Originally published on Sun March 17, 2013 11:36 am
Nothing says party like pancakes and butter. At least, not if you happen to be in Russia this week.
The country is in the midst of celebrating Maslenitsa, an Eastern Slavic folk holiday that takes place the week before the start of Russian Orthodox Lent (this year, it starts March 18). Though now tied to the Christian calendar, Maslenitsa has roots in ancient Slavic sun worshippers — it originally marked the end of winter and advent of spring. And, like Mardi Gras, it involves a whole lot of feasting before the Lenten fast — with blinis, a Russian pancake, as the food of choice.
The death of Ieng Sary, co-founder of the Khmer Rouge that ruled Cambodia from 1975 to 1979 and killed an estimated 1.7 million of that nation's people in the process, has dashed the hopes "among survivors and court prosecutors that he would ever be punished for his alleged war crimes," The Associated Press writes.
Gov. Susana Martinez has signed into law two bills to protect police dogs.
One bill signed Wednesday would let agencies use money from the state's Law Enforcement Protection Fund to buy bullet proof vests for police dogs.
Another gives police dog handlers the option to adopt their dogs for free when they are being retired. That bill also requires that if the handler doesn't want the dog and it is sold that it go only to people found capable of providing a good home.
Sandia Pueblo will be one of the nation's first American Indian communities to have leasing rights under a law aimed at expediting home building and energy development on tribal lands.
Interior Secretary Ken Salazar is visiting the New Mexico pueblo Thursday for a ceremony.
The law was signed last summer by President Barack Obama. It enables tribes to approve trust land leases directly, rather than waiting for approval from the Bureau of Indian Affairs. That process sometimes takes years.
Interior Secretary Ken Salazar will be in New Mexico to finalize the latest settlement of a decades-long water rights battle in northern New Mexico.
The Interior Department says Salazar will be meeting Thursday in Santa Fe with pueblo leaders from Tesuque, Nambe, Pojoaque and San Ildefonso.
The Aamodt water rights settlement was one of four included in legislation signed by President Barack Obama in 2011 that was aimed at delivering clean drinking water to tribes in New Mexico, Arizona and Montana.
The president of the Albuquerque City Council says it's time for a change at the top of the Albuquerque Police Department.
Council President Dan Lewis says the department's reputation has been tarnished by controversy, including a federal investigation into excessive force allegations.
According to the Albuquerque Journal (http://bit.ly/XLaFP2 ), Chief Ray Schultz responds by saying that he's proud of the work done by men and women in uniform and that he will continue to work hard for city residents.
Originally published on Thu March 14, 2013 11:58 am
North Korea's nuclear chest-beating has achieved the seemingly impossible by aligning the concerns of South Korea, Japan and even China, three Asian neighbors that have a long history of strained ties.
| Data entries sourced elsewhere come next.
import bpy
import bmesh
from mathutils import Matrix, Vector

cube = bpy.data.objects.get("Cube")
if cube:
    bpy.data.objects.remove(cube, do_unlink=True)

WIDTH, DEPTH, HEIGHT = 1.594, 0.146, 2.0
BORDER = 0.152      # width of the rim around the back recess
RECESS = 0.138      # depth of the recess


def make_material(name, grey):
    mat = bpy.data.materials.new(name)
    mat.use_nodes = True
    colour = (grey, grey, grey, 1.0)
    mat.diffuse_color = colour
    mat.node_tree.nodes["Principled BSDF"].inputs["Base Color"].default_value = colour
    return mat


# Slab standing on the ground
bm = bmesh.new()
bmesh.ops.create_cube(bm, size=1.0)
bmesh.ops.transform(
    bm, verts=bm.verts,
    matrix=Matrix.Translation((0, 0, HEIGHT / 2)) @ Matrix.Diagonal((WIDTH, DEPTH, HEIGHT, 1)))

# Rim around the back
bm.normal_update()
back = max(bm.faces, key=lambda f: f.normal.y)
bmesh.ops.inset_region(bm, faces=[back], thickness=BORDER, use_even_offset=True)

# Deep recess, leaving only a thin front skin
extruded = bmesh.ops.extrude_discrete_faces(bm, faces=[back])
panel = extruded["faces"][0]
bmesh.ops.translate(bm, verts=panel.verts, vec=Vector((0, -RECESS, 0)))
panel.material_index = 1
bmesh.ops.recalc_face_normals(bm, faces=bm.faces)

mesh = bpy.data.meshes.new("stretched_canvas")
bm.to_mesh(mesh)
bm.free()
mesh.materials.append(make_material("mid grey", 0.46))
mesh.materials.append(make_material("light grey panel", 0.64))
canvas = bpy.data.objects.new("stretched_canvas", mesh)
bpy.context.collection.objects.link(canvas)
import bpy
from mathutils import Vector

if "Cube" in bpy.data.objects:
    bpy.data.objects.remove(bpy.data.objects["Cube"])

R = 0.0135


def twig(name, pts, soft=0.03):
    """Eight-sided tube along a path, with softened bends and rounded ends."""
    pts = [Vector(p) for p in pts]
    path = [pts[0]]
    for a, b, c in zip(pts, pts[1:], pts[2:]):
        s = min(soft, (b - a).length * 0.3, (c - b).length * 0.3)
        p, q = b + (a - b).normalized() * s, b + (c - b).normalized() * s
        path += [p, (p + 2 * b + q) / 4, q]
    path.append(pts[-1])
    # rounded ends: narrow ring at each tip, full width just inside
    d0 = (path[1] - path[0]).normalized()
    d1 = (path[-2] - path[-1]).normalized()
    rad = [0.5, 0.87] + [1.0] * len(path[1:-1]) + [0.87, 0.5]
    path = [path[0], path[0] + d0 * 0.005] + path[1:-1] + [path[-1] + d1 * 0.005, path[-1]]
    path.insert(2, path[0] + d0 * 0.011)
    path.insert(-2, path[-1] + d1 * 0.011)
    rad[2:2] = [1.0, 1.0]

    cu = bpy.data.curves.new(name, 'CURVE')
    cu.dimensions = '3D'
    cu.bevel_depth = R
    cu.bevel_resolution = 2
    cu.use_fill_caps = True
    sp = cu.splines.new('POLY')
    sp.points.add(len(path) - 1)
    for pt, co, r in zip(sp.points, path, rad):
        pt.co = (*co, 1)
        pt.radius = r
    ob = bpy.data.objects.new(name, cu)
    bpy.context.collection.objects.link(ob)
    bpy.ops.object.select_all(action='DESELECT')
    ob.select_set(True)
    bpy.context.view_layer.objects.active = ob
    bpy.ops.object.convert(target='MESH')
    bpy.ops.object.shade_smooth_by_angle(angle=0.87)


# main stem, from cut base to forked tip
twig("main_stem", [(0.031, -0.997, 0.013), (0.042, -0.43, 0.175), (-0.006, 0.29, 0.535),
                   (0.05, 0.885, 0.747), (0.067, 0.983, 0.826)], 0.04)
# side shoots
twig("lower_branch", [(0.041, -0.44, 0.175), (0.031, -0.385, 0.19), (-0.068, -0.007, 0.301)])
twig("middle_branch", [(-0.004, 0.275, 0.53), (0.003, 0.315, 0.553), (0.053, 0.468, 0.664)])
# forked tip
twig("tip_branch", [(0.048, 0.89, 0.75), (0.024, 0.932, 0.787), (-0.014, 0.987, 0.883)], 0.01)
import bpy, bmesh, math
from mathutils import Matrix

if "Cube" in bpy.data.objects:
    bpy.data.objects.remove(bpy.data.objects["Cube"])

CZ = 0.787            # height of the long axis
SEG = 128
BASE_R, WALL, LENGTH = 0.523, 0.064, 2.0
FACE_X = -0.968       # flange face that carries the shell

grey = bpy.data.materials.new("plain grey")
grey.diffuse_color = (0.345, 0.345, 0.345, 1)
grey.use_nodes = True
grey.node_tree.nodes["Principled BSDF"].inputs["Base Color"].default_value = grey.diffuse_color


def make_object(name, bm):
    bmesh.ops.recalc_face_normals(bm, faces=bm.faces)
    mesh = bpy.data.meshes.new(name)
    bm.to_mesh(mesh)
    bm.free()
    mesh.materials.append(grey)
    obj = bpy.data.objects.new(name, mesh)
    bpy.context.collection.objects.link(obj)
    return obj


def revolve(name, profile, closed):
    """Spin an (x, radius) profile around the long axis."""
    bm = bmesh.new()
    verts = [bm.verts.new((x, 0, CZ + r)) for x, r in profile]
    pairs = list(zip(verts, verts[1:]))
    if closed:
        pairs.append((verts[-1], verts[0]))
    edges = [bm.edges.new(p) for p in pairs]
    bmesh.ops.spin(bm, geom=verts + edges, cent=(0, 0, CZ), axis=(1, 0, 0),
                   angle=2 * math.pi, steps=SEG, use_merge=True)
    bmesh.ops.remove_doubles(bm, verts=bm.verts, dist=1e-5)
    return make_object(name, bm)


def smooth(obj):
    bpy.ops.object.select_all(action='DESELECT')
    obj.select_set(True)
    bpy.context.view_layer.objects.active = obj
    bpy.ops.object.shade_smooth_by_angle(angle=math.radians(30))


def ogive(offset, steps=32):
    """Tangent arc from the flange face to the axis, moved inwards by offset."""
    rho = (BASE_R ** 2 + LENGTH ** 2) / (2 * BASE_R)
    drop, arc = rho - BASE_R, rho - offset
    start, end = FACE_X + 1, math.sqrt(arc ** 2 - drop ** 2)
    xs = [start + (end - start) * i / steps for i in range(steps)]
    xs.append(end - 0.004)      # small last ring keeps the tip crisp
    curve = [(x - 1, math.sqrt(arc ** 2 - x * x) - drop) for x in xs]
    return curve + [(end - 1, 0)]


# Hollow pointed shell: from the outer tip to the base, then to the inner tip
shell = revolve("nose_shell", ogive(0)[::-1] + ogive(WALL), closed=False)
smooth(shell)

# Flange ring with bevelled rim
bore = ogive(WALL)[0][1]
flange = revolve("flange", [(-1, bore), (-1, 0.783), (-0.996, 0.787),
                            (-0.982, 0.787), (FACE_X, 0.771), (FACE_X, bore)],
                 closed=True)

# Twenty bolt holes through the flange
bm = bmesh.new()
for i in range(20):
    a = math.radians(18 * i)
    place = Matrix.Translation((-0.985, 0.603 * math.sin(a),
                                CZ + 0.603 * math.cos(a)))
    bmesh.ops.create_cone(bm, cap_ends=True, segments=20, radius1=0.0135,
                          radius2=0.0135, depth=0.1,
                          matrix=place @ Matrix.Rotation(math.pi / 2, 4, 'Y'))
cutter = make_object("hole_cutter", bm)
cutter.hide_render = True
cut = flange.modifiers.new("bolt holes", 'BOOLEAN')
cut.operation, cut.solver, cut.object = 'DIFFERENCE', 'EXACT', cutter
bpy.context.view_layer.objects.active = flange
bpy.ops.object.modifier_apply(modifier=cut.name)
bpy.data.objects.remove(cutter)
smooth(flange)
While all those countries have separate aims and interests, they share with the United States a mutual interest in containing the North Korean regime, restraining its rhetoric and keeping Pyongyang's nuclear option in a box, says Richard Bush III, the director of the Center for Northeast Asian Policy Studies at the Brookings Institution.
"Scientists working with data from a large particle accelerator in Europe are now almost certain they have pinned down the elusive sub-atomic particle known as the Higgs Boson," NPR's Joe Palca tells our Newscast Desk.
Or, as it's also known, the "God Particle" (more on that moniker below).